OPP: How did being immersed in this natural environment for an extended period of time affect your work?
The work I created was a documentation of a sensitive awareness of and
engagement with locality and landscape. I created site-specific
installations during the residency, which I photographed throughout the
day and in varying weather conditions. During the five week residency, I
experienced nearly every possible weather scenario! The installations
lived in the bright sun, dense fog, two snowfalls, and a blizzard. The
projects were akin to a scientific experiment—the installations were the
stable “control variable” and the weather was the “independent
variable.”The prehistoric landscape was an ideal setting for light and
color experiments. The landscape served as a laboratory. I was able to

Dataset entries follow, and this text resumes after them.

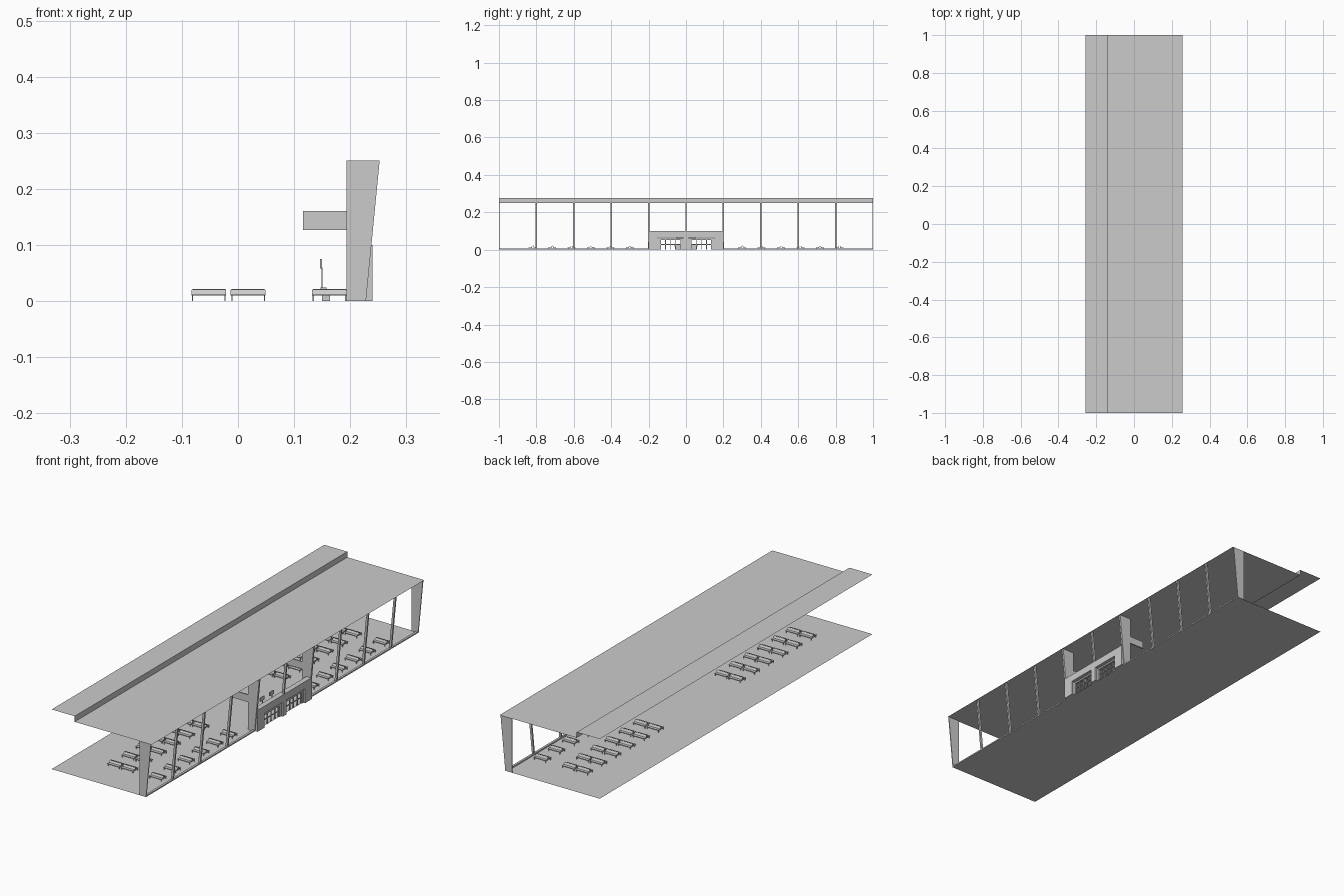
import bpy

if "Cube" in bpy.data.objects:
    bpy.data.objects.remove(bpy.data.objects["Cube"])

def mesh(name, verts, faces):
    me = bpy.data.meshes.new(name)
    me.from_pydata(verts, [], faces)
    me.update()
    ob = bpy.data.objects.new(name, me)
    bpy.context.collection.objects.link(ob)
    return ob

def prism(name, profile, y0, y1):
    """Extrude an (x, z) profile along y."""
    n = len(profile)
    v = [(x, y, z) for y in (y0, y1) for x, z in profile]
    f = [tuple(range(n)), tuple(range(2 * n - 1, n - 1, -1))]
    f += [(i, i + n, (i + 1) % n + n, (i + 1) % n) for i in range(n)]
    return mesh(name, v, f)

def box(name, x0, x1, y0, y1, z0, z1):
    return prism(name, [(x0, z0), (x1, z0), (x1, z1), (x0, z1)], y0, y1)

def strip(name, path, y0=-1, y1=1):
    """Thin sheet following an (x, z) path along y."""
    v = [(x, y, z) for x, z in path for y in (y0, y1)]
    return mesh(name, v, [(2*i, 2*i+2, 2*i+3, 2*i+1) for i in range(len(path) - 1)])

ROOF = 0.251
XB, XT = 0.228, 0.2525          # leaning facade, bottom and top

def lean(z):
    return XB + (XT - XB) * z / ROOF

# floor and stepped roof sheets
strip("floor", [(-0.257, 0), (XB, 0)])
strip("roof", [(0.257, ROOF), (-0.139, ROOF), (-0.139, 0.277), (-0.257, 0.277)])

# tapered end fins and entrance fins
fin = [(0.193, 0), (XB, 0), (XT, ROOF), (0.193, ROOF)]
for s in (-1, 1):
    prism("end_fin", fin, s * 1.0, s * 0.996)
    prism("entrance_fin", fin, s * 0.204, s * 0.195)
    # hanging panel beside the entrance fin
    box("hanging_panel", 0.116, 0.193, s * 0.203, s * 0.197, 0.127, 0.161)
    # sill along the glazing
    box("facade_sill", XB - 0.01, XB, min(s * 0.2, s), max(s * 0.2, s), 0, 0.006)

# leaning mullions and flat roof ribs
for i in range(-4, 5):
    y = i * 0.2
    z0 = 0.1 if i == 0 else 0
    if abs(i) != 1:
        prism("mullion", [(lean(z0) - 0.010, z0), (lean(z0), z0),
                          (XT, ROOF), (XT - 0.010, ROOF)], y - 0.004, y + 0.004)
    strip("roof_rib", [(-0.139, ROOF - 0.001), (XT, ROOF - 0.001)], y - 0.004, y + 0.004)

# entrance portal: lintel and piers
PX0, PX1 = 0.215, 0.24
box("portal_lintel", PX0, PX1, -0.2, 0.2, 0.066, 0.1)
for y0, y1 in ((-0.2, -0.15), (-0.014, 0.014), (0.15, 0.2)):
    box("portal_pier", PX0, PX1, y0, y1, 0, 0.066)

# door frames in the two openings
for s in (-1, 1):
    c = s * 0.082
    box("door_head", 0.222, 0.232, c - 0.068, c + 0.068, 0.052, 0.060)
    box("door_mid_rail", 0.225, 0.229, c - 0.055, c + 0.055, 0.026, 0.030)
    for k in range(5):
        y = c + (k - 2) * 0.0275
        box("door_bar", 0.225, 0.229, y - 0.002, y + 0.002, 0, 0.052)
    for e in (-1, 1):
        box("door_jamb", 0.222, 0.232, c + e * 0.062 - 0.006, c + e * 0.062 + 0.006, 0, 0.052)

# service desks with a screen on a pole
for y in (-0.035, 0.035):
    box("desk", 0.150, 0.164, y - 0.025, y + 0.025, 0, 0.018)
    box("desk_top", 0.147, 0.158, y - 0.027, y + 0.027, 0.018, 0.024)
    box("screen_pole", 0.149, 0.151, y - 0.001, y + 0.001, 0.024, 0.06)
    box("screen", 0.146, 0.150, y - 0.015, y + 0.015, 0.058, 0.075)

# back-to-back benches
def bench(x0, y):
    x1 = x0 + 0.062
    for s in (-1, 1):
        a, b = sorted((y + s * 0.004, y + s * 0.021))
        box("bench_seat", x0, x1, a, b, 0.010, 0.012)
        # leaning backrest with clipped upper corners
        lo, hi, t = y + s * 0.007, y + s * 0.002, 0.0015
        outline = [(x0, lo, 0.012), (x1, lo, 0.012), (x1, hi, 0.019),
                   (x1 - 0.002, hi, 0.021), (x0 + 0.002, hi, 0.021), (x0, hi, 0.019)]
        back = mesh("bench_back", outline, [tuple(range(6))])
        back.modifiers.new("thickness", "SOLIDIFY").thickness = t
    for x in (x0 + 0.001, x1 - 0.003):
        box("bench_beam", x, x + 0.002, y - 0.018, y + 0.018, 0.008, 0.010)
        for s in (-1, 1):
            ly = y + s * 0.017
            box("bench_leg", x, x + 0.002, ly - 0.001, ly + 0.001, 0, 0.009)

for s in (-1, 1):
    for k in range(6):
        for x0 in (-0.083, -0.013, 0.132):
            bench(x0, s * (0.30 + k * 0.104))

spend time exploring and hiking nearly every day. This led to a
familiarity with the land and the light and allowed me to develop a
sensitivity to the elements. I was truly collaborating with the sky, the
rocks, and the sun.
Featured Artist Interviews are conducted by Chicago-based artist Stacia Yeapanis. When she’s not writing for OPP, Stacia explores the relationship between repetition, desire and impermanence in cross-stitch embroideries, remix video, collage and impermanent installations. She is an Adjunct Assistant Professor in the Department of Fiber and Material Studies at The School of the Art Institute of Chicago, where received her MFA in 2006, and was a 2011-2012 Artist-in-Residence at BOLT in Chicago. Her solo exhibitions include shows at Siena Heights University (2013), Heaven Gallery (2014) and the Annex Gallery at Lillstreet Art Center (2014). She created site-responsive installations for Form Unbound (2015) at Dominican University and SENTIENCE (2016) at The Ukrainian Institute of Modern Art. Resist the Urge to Press Forward, a two-person show with Brent Fogt, is on view at Riverside Art Center (Riverside, Illinois) until April 15th, when there will be a closing reception and artist talk. Throughout March 2017, Stacia is working on an evolving, duration installation at The Stolbun Collection (Chicago). You can watch Witness change via live feed.